Fri 15 Oct 2021 02:30:26 PM PDT pid="410066" count="1" item="docker_logs" container="helper_test_medic-os_1" processes="64" last_log="[2021/10/15 19:53:39] Info: Horticulturalist has already bootstrapped"
Fri 15 Oct 2021 02:30:26 PM PDT pid="410066" count="1" item="docker_logs" container="helper_test_haproxy_1" processes="4" last_log="Oct 15 21:30:20 576ca039cd88 haproxy[25]:,200,GET,/medic/_design/medic,-,medic,'-',21703,5,21402,'curl/7.68.0'"
Fri 15 Oct 2021 02:30:26 PM PDT pid="410066" count="1" item="status" CHT_count="2" port_stat="open" http_code="200" ssl_verify="yes" reboot_count="0" docker_call="up" last_msg="Initializing" load_now="2.66" helper_test_haproxy_1="true" helper_test_medic-os_1="true" 
Fri 15 Oct 2021 02:30:28 PM PDT pid="410066" count="2" item="docker_logs" container="helper_test_medic-os_1" processes="67" last_log="[2021/10/15 19:53:39] Info: Horticulturalist has already bootstrapped"
Fri 15 Oct 2021 02:30:28 PM PDT pid="410066" count="2" item="docker_logs" container="helper_test_haproxy_1" processes="4" last_log="Oct 15 21:30:27 576ca039cd88 haproxy[25]:,200,GET,/medic/_design/medic,-,medic,'-',21703,5,21402,'curl/7.68.0'"
Fri 15 Oct 2021 02:30:28 PM PDT pid="410066" count="2" item="status" CHT_count="2" port_stat="open" http_code="200" ssl_verify="yes" reboot_count="0" docker_call="up" last_msg=" :) " load_now="2.69" helper_test_haproxy_1="true" helper_test_medic-os_1="true"
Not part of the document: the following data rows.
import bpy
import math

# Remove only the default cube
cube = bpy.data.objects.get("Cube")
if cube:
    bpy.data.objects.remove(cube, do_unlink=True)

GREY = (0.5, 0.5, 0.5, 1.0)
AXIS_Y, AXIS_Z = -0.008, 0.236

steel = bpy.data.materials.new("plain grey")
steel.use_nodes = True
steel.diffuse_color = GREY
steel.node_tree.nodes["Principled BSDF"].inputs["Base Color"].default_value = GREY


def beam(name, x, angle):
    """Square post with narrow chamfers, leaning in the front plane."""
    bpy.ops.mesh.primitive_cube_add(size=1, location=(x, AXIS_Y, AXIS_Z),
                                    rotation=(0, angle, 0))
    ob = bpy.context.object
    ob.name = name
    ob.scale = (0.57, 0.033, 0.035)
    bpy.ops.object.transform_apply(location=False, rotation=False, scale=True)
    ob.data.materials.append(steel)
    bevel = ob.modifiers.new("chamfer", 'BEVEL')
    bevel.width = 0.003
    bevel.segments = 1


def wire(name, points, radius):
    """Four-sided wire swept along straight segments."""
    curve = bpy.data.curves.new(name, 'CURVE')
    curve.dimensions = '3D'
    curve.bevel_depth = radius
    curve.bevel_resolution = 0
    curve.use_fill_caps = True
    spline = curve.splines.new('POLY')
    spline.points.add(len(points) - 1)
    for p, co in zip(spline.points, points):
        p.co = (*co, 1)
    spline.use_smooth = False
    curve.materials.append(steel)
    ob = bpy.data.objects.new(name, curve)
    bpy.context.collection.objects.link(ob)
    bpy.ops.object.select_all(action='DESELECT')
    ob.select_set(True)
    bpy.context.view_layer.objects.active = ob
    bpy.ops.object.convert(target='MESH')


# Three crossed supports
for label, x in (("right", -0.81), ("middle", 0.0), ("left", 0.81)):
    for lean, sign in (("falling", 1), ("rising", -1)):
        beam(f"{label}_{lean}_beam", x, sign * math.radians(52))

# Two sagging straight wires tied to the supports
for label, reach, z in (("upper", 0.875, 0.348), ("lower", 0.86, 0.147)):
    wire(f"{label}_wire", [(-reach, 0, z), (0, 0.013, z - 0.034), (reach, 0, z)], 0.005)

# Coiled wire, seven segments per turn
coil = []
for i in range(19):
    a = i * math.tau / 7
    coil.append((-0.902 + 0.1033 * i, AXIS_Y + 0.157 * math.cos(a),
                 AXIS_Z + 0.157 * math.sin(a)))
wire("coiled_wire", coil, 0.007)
The CHT stores its cookies based on the domain. This means if you’re running two concurrent instances on and (note different ports), the CHT would write the cookie under the same domain. When logging out of one instance, you would get logged out of both and other consistencies.

To avoid this collision of cookies, you can use different IP addresses to access the instances. This works because of two reasons:

  1. the TLS certificate being used is valid for any subdomain of * Further, the URL always resolves to the IP passed in the * section, so you can use any IP
  2. the IPs that are available to reference your localhost are actually a /8 netmask, meaning there are 16 million addresses to choose from!

Using the above two reasons, these URLs could work to avoid the cookie collision:


This would result in the domains being and from the CHT’s perspective. When using a mobile device for testing, you’re limited to use the LAN ip output in the helper and can not use the 127.x.x.x IPs.